EXERCISE DIRECTIONS: Among the lines of data below, reproduce only those from the one with "a = math.tau * i / 28" through the one with "f.material_index = M", exactly as they stand, both ends included.

Stored data entries:
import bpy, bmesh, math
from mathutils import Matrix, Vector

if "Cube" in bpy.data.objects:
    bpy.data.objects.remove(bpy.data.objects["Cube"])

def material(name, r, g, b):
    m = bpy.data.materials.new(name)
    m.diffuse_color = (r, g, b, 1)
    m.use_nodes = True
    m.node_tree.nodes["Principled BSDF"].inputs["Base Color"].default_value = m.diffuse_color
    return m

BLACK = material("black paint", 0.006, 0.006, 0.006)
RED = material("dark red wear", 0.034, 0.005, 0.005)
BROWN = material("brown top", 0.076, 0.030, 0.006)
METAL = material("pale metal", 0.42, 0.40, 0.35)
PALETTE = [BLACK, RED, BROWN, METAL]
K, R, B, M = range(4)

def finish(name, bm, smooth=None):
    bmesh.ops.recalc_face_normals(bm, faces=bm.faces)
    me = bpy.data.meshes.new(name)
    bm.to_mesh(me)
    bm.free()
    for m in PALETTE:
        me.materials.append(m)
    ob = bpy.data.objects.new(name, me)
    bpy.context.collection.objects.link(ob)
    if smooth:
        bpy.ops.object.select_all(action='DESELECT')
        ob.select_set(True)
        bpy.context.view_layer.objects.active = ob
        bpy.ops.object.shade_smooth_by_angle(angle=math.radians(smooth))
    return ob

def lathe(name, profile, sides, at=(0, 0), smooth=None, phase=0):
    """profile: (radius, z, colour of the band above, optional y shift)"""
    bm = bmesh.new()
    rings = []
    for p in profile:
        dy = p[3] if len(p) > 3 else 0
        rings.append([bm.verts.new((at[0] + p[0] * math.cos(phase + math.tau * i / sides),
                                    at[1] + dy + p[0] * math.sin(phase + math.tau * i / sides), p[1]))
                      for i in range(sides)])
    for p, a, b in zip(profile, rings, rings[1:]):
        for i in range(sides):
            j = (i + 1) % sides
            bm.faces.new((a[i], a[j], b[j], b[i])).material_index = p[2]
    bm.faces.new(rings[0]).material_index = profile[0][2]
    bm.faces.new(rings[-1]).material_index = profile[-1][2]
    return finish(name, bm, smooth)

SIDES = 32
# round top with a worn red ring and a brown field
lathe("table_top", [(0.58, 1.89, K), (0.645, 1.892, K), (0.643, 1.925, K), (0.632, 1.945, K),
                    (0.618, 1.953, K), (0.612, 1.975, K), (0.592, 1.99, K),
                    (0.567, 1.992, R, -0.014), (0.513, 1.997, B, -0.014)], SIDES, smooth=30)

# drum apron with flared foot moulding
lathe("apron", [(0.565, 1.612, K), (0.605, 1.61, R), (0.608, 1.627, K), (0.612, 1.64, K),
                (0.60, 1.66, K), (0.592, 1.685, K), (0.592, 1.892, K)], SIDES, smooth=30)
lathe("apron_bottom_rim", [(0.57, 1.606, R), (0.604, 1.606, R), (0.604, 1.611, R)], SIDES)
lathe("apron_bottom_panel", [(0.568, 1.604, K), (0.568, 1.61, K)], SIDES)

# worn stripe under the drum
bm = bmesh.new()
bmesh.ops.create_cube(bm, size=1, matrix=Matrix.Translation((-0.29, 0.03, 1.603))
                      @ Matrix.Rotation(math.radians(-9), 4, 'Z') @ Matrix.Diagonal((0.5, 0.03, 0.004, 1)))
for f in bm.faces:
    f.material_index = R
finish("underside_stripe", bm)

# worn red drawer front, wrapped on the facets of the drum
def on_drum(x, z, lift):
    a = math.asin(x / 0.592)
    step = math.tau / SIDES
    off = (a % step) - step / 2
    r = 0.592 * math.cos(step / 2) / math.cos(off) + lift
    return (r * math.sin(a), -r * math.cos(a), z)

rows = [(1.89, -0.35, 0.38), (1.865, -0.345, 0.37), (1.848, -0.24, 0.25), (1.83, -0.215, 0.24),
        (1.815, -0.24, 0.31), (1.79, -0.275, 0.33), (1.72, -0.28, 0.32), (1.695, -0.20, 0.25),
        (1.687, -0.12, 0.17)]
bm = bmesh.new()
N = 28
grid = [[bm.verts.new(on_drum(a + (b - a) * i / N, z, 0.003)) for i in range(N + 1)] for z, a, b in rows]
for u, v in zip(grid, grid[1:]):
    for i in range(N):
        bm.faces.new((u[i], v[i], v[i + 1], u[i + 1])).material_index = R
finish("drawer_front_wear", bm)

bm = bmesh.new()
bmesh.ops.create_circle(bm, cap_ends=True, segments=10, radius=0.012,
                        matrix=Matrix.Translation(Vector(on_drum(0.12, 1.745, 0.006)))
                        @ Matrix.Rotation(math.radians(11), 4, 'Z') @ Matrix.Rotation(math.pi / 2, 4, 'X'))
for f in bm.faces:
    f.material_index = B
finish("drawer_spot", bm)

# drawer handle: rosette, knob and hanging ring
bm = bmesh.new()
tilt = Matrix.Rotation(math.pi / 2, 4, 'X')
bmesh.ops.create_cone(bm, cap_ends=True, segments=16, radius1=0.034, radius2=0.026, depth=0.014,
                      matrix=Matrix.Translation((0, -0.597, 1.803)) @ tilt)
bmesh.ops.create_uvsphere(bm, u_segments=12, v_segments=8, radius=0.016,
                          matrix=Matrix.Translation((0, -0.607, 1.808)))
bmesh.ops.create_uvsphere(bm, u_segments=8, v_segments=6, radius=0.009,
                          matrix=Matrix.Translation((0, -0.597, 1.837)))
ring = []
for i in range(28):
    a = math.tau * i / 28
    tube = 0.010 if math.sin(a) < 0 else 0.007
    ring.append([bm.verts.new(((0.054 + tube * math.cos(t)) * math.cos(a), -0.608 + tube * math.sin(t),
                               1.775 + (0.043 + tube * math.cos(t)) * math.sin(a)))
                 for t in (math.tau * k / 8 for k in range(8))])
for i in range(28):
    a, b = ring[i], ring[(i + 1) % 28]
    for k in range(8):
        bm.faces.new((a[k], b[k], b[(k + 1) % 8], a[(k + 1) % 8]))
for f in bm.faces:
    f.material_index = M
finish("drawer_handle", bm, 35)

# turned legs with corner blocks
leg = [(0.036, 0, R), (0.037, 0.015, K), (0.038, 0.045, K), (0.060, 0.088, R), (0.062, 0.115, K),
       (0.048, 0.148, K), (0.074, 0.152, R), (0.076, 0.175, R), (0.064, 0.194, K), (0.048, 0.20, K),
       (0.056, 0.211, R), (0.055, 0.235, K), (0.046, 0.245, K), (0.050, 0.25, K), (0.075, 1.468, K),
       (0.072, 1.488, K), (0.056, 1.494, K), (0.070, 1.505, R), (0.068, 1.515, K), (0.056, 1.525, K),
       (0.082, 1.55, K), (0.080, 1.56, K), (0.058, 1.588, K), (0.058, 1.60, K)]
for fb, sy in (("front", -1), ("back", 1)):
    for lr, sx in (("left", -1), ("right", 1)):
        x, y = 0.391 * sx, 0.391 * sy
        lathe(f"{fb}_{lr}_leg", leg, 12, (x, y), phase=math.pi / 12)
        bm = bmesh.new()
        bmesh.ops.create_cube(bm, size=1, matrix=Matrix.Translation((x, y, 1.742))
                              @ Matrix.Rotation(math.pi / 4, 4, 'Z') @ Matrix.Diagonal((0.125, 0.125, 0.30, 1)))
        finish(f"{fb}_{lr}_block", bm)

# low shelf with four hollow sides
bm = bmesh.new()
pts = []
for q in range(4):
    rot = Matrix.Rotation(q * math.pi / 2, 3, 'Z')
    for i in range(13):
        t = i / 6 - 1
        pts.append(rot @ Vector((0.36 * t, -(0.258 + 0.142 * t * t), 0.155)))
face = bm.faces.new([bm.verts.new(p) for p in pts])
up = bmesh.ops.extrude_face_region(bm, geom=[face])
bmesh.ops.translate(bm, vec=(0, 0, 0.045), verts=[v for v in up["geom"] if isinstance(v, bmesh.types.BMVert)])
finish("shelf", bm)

ANSWER BELOW:
    a = math.tau * i / 28
    tube = 0.010 if math.sin(a) < 0 else 0.007
    ring.append([bm.verts.new(((0.054 + tube * math.cos(t)) * math.cos(a), -0.608 + tube * math.sin(t),
                               1.775 + (0.043 + tube * math.cos(t)) * math.sin(a)))
                 for t in (math.tau * k / 8 for k in range(8))])
for i in range(28):
    a, b = ring[i], ring[(i + 1) % 28]
    for k in range(8):
        bm.faces.new((a[k], b[k], b[(k + 1) % 8], a[(k + 1) % 8]))
for f in bm.faces:
    f.material_index = M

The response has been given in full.